When in August 2014 the Swedish province of Västmanland, 140 kilometres northwest of Stockholm, was engulfed by a massive forest fire airborne water bombers played a vital role in slowing, and then starting to turn back, the advancing flames.

Following the declaration of a national emergency, Bombardier CL-415 specialist water bombers from Italy and France were drafted in to help fight the fires. Sweden’s emergency services had the use of 15 civil and military helicopters but they could carry only limited amounts of water it was not until the arrival of the CL-415 “Superscoopers” that the fires began to be brought under control. The area where the fire started has only a few roads, making it difficult for fire-fighters on the ground to reach the blaze.

The CL-415 is one of the world’s most effective fire-fighting assets. It can scoop up to 6,140 litres of water from a nearby lake and drop it on a fire without having to return to base to refill its tanks. But it is a highly skilled operation, with the aircraft skimming along the lake for 12 seconds at exactly 70 knots (130 kmh) to fill the water tanks with thousands of litres of water, before precisely dropping the aircraft on to the smoking trees below. Each aircraft stays airborne for as long as possible, making more than 10 runs a day to make maximum use of the aircraft’s capabilities.

The CL-415 can use a variety of fire-fighting chemicals but because the most powerful fire-fighting foams were not certified for use in Sweden the water bombers did the job using lake water.

Sweden requested the use of specialist fire-bombers through the European Union’s Emergency Response Coordination Centre (ERCC) and the aircraft arrived just a few days later, two from Italy via the disaster response agency Protezione Civile and three from France via Sécurité Civile.

As well helping extinguish the fires, aircraft played other vital roles in helping control the spread of the fire.
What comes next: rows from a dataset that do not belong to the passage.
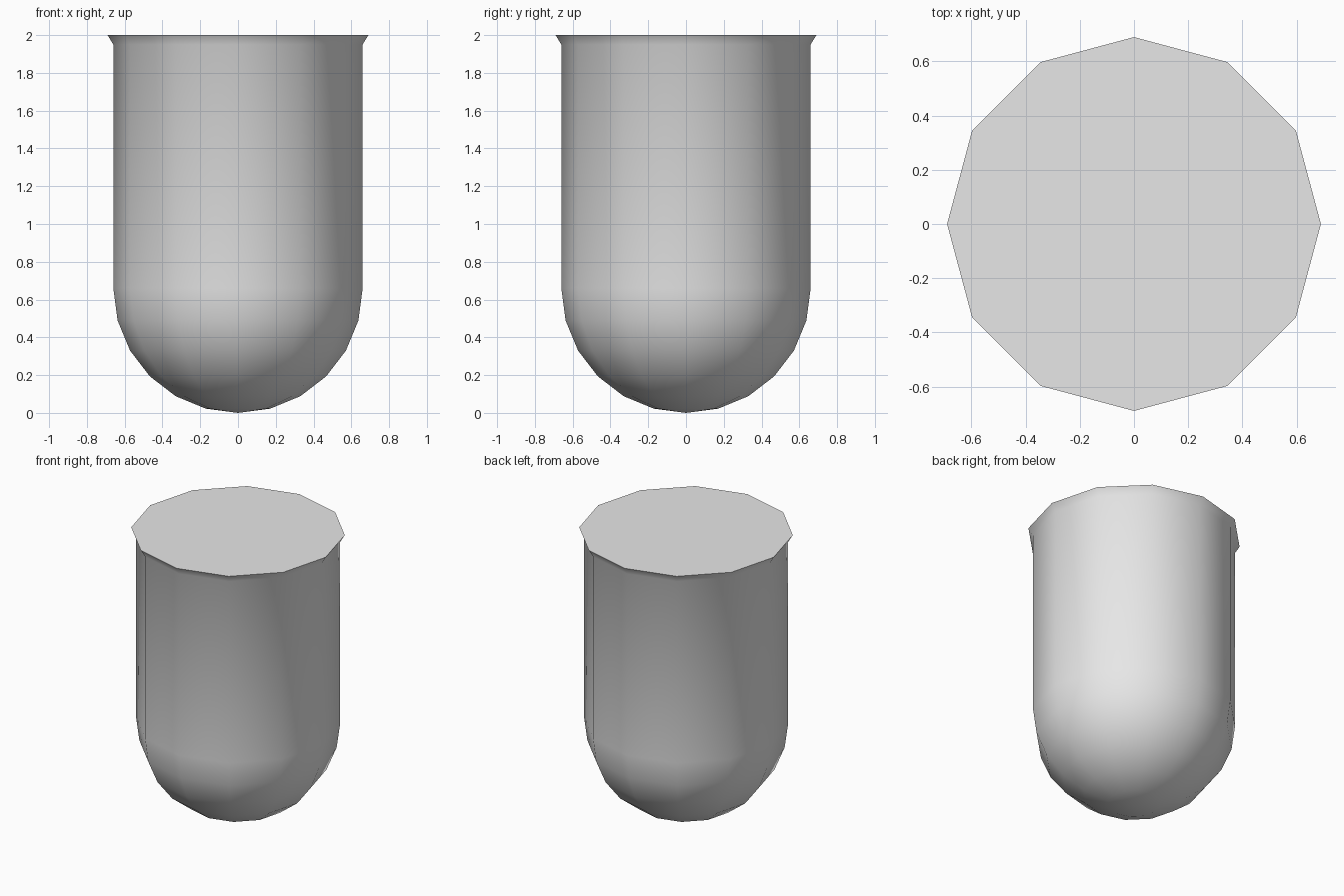
import bpy
import bmesh
import math

cube = bpy.data.objects.get("Cube")
if cube:
    bpy.data.objects.remove(cube, do_unlink=True)

SIDES = 12
R = 0.66
RIM_R = 0.69
RIM_Z = 1.95
TOP_Z = 2.0

# Plain grey material
grey = bpy.data.materials.new("light grey")
grey.use_nodes = True
grey.diffuse_color = (0.8, 0.8, 0.8, 1)
grey.node_tree.nodes["Principled BSDF"].inputs["Base Color"].default_value = (0.8, 0.8, 0.8, 1)

# Profile from the lowest dome ring to the flared rim
profile = []
for deg in (75, 60, 45, 30, 15, 0):
    a = math.radians(deg)
    profile.append((R * math.cos(a), R - R * math.sin(a)))
profile += [(R, RIM_Z), (RIM_R, TOP_Z)]

bm = bmesh.new()
rings = []
for r, z in profile:
    ring = []
    for i in range(SIDES):
        a = math.tau * i / SIDES
        ring.append(bm.verts.new((r * math.cos(a), r * math.sin(a), z)))
    rings.append(ring)

# Dome tip, side bands and flat lid
tip = bm.verts.new((0, 0, 0))
for i in range(SIDES):
    j = (i + 1) % SIDES
    bm.faces.new((tip, rings[0][j], rings[0][i]))
    for low, high in zip(rings, rings[1:]):
        bm.faces.new((low[i], low[j], high[j], high[i]))
bm.faces.new(rings[-1])
bmesh.ops.recalc_face_normals(bm, faces=bm.faces)

# Smooth the dome and walls, keep lid and rim crisp
for f in bm.faces:
    f.smooth = True
for e in bm.edges:
    if e.calc_face_angle(0) > math.radians(30.5):
        e.smooth = False

# A few crisp vertical corners on the wall
for i in (0, 2, 4, 11):
    e = bm.edges.get((rings[5][i], rings[6][i]))
    e.smooth = False

mesh = bpy.data.meshes.new("round_bottomed_body")
bm.to_mesh(mesh)
bm.free()
mesh.materials.append(grey)
body = bpy.data.objects.new("round_bottomed_body", mesh)
bpy.context.collection.objects.link(body)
A Swedish Coast Guard (Kustbevakningen) Bombardier Dash-8 Q300 surveillance aircraft based at Skavsta Airport near Stockholm helped track the movement of the fire with infrared and video imaging cameras.